[Items from a data source]
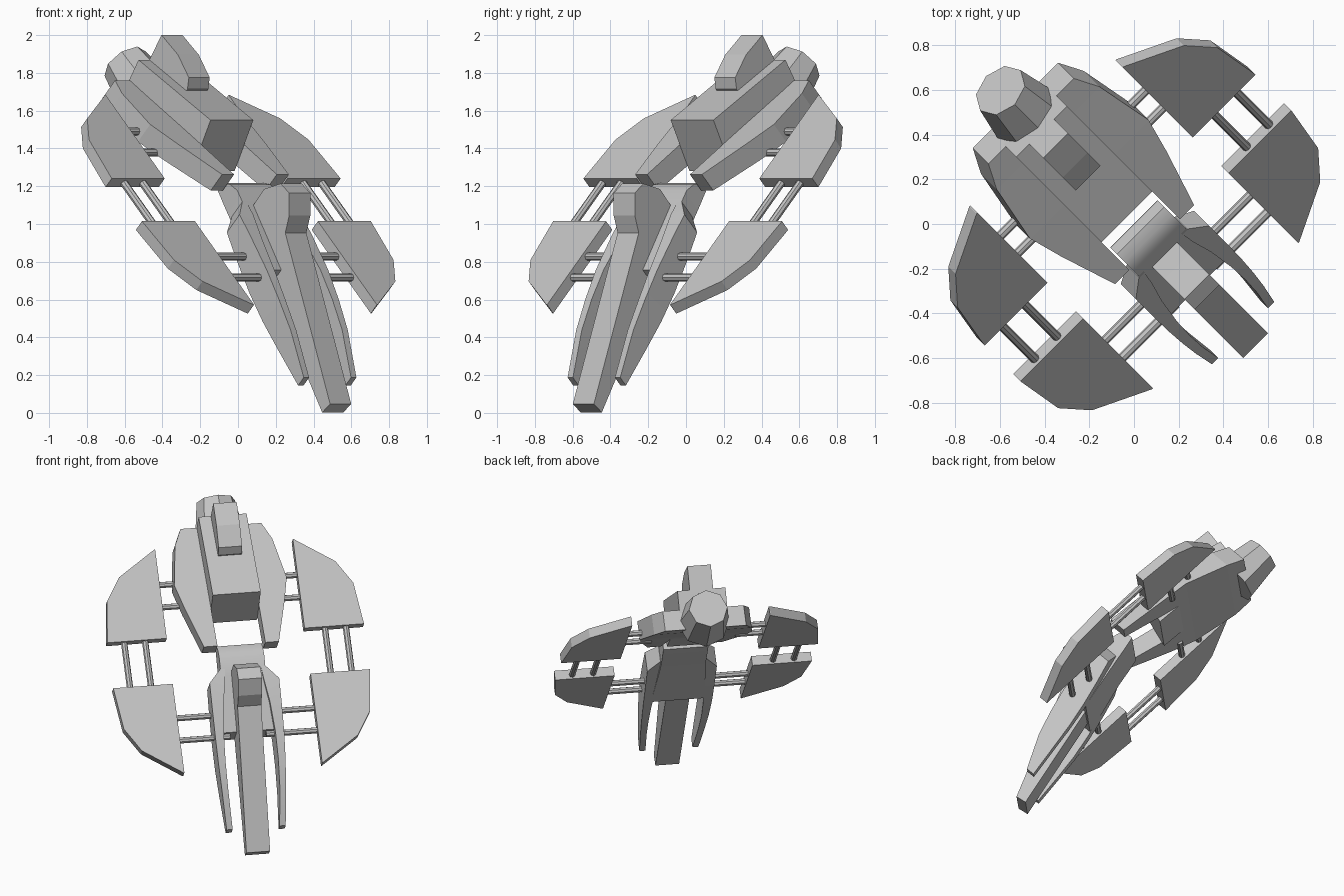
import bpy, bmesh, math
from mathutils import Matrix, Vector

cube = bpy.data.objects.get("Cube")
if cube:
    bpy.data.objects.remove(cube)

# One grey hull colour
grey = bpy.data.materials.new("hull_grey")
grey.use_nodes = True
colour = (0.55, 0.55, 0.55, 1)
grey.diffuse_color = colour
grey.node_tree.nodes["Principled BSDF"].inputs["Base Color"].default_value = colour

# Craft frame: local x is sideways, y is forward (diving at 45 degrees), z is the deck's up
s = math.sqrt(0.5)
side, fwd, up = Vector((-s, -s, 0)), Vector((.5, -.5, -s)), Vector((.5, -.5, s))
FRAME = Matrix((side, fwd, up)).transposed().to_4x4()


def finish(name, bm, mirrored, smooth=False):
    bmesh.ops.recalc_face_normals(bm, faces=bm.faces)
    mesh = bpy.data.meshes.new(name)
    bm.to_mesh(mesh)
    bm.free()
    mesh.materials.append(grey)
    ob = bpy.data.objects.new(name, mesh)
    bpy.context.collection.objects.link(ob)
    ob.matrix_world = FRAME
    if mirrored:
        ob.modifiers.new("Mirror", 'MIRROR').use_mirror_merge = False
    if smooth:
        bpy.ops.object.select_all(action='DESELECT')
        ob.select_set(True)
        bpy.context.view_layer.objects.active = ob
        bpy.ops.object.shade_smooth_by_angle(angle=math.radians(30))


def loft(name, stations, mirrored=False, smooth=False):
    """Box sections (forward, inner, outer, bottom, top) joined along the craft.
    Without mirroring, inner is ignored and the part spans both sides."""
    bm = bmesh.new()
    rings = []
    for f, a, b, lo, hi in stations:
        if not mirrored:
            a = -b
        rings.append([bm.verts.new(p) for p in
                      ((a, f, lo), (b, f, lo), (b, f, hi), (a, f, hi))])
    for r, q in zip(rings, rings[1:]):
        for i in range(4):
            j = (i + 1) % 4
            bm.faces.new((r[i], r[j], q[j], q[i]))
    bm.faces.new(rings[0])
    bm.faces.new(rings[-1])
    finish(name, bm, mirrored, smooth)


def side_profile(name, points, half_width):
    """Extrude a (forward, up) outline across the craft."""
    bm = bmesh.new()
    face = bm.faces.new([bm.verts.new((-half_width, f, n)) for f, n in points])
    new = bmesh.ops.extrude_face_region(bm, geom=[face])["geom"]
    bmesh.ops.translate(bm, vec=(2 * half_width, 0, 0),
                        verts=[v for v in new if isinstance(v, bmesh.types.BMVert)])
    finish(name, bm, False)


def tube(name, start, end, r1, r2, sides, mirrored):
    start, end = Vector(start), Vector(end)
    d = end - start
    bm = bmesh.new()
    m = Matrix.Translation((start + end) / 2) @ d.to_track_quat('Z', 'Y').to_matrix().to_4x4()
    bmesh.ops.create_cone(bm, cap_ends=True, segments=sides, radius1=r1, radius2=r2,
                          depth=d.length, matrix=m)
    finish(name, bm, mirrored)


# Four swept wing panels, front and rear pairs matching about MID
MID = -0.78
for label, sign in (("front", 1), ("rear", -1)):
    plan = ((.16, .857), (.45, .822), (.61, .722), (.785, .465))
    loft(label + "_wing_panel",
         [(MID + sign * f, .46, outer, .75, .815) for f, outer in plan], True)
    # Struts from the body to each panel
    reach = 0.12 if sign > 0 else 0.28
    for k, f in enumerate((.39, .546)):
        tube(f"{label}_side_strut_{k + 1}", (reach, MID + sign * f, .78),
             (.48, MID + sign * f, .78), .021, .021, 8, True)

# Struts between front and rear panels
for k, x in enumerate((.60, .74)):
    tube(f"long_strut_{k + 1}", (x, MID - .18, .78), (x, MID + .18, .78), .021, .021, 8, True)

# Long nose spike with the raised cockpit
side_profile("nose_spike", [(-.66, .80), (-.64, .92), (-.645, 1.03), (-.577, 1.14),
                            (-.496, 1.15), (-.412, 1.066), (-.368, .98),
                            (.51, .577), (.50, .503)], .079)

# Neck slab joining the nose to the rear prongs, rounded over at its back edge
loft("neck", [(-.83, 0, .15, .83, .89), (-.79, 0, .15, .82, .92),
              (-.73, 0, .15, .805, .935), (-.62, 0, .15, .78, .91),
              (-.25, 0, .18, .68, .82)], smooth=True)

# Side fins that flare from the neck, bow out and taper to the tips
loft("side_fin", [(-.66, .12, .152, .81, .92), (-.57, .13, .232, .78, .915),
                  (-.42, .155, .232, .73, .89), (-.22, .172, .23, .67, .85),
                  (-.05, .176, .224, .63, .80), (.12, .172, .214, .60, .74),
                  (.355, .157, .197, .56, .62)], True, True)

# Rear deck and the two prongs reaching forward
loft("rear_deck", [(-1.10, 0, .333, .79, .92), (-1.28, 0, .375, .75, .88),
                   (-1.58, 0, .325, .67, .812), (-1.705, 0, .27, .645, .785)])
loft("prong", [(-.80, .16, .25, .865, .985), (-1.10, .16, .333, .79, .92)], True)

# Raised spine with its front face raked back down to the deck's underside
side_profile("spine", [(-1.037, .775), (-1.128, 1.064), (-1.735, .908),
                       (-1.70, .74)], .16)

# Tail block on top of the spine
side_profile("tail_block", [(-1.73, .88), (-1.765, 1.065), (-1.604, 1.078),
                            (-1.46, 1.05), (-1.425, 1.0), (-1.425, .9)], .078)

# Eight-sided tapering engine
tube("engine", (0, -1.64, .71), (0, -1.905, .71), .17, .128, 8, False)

...

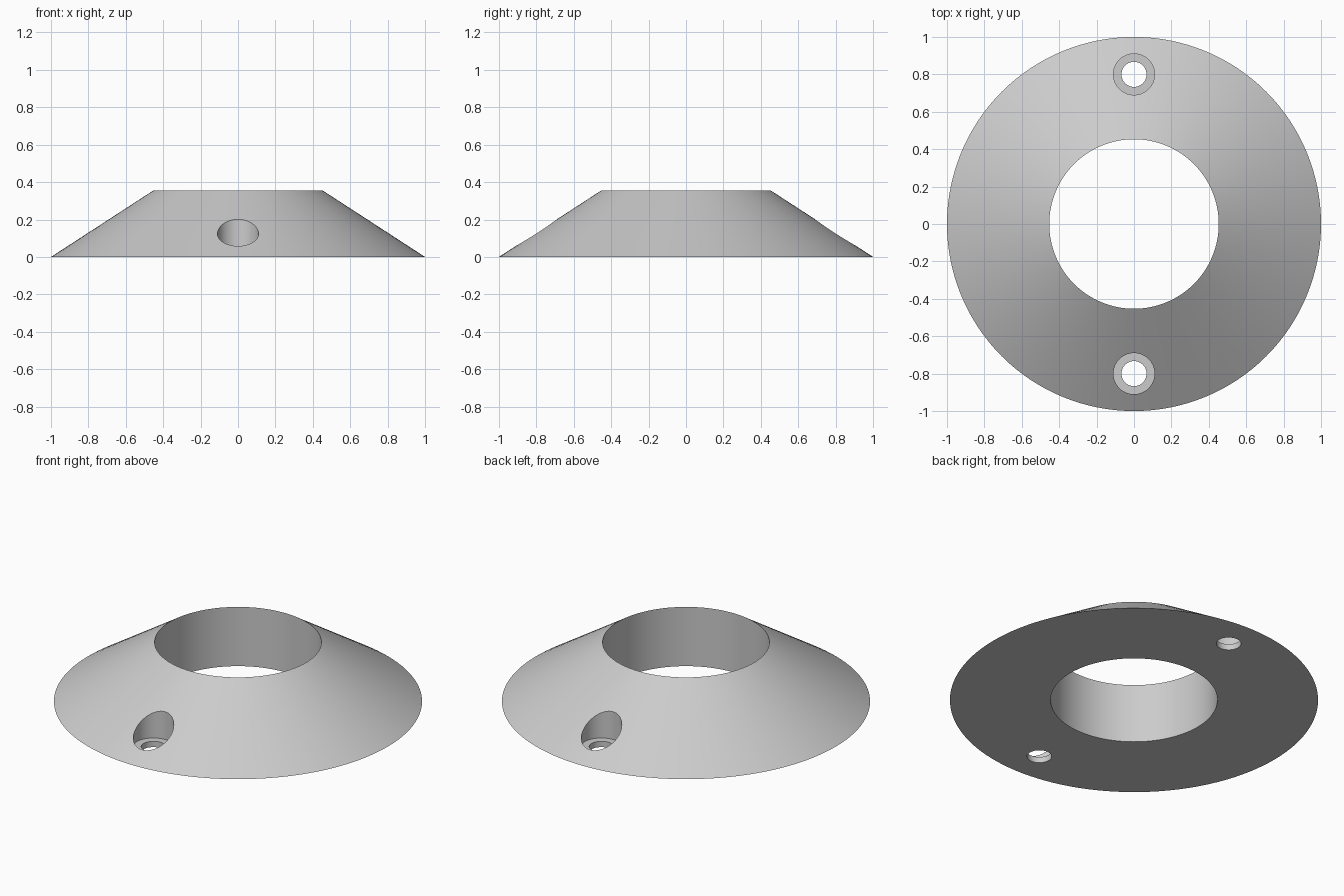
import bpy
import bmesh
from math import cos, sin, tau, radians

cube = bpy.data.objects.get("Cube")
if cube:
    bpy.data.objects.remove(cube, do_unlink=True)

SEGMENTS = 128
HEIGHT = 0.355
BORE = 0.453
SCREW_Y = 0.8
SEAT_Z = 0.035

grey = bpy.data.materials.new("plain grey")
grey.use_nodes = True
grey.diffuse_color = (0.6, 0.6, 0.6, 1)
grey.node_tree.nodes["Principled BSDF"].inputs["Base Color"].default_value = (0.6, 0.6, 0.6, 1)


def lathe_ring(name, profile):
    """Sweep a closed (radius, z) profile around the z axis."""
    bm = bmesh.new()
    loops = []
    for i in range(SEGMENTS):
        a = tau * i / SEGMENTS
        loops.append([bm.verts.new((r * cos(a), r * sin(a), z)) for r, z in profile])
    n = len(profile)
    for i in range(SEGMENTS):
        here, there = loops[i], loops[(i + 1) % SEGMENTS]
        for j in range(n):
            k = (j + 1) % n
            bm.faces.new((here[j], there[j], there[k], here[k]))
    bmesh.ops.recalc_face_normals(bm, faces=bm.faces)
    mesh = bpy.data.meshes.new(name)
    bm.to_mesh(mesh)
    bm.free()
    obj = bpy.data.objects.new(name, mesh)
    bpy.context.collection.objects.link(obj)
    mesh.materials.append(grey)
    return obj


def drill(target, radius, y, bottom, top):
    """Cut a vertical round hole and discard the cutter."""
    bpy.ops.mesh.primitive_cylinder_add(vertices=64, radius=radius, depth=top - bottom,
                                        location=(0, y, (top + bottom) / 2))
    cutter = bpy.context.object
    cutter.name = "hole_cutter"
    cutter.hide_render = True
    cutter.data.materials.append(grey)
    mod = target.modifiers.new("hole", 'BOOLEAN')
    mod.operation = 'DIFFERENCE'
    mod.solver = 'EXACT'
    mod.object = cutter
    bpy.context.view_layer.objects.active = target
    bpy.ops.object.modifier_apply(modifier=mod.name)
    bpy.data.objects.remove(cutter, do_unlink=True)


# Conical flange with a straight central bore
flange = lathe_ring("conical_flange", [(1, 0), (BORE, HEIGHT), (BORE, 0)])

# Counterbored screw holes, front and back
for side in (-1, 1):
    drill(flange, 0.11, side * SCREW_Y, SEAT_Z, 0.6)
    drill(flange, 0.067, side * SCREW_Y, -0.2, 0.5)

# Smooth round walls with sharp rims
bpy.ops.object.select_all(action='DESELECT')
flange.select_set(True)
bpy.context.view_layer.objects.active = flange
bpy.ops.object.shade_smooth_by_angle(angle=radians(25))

__What you are asked to do__. Once you find the line with "plan = ((.16, .857), (.45, .822), (.61, .722), (.785, .465))" in the entries above, output it and each line after it up to and including the line with "# Neck slab", and nothing else.

__Expected answer__.
    plan = ((.16, .857), (.45, .822), (.61, .722), (.785, .465))
    loft(label + "_wing_panel",
         [(MID + sign * f, .46, outer, .75, .815) for f, outer in plan], True)
    # Struts from the body to each panel
    reach = 0.12 if sign > 0 else 0.28
    for k, f in enumerate((.39, .546)):
        tube(f"{label}_side_strut_{k + 1}", (reach, MID + sign * f, .78),
             (.48, MID + sign * f, .78), .021, .021, 8, True)

# Struts between front and rear panels
for k, x in enumerate((.60, .74)):
    tube(f"long_strut_{k + 1}", (x, MID - .18, .78), (x, MID + .18, .78), .021, .021, 8, True)

# Long nose spike with the raised cockpit
side_profile("nose_spike", [(-.66, .80), (-.64, .92), (-.645, 1.03), (-.577, 1.14),
                            (-.496, 1.15), (-.412, 1.066), (-.368, .98),
                            (.51, .577), (.50, .503)], .079)

# Neck slab joining the nose to the rear prongs, rounded over at its back edge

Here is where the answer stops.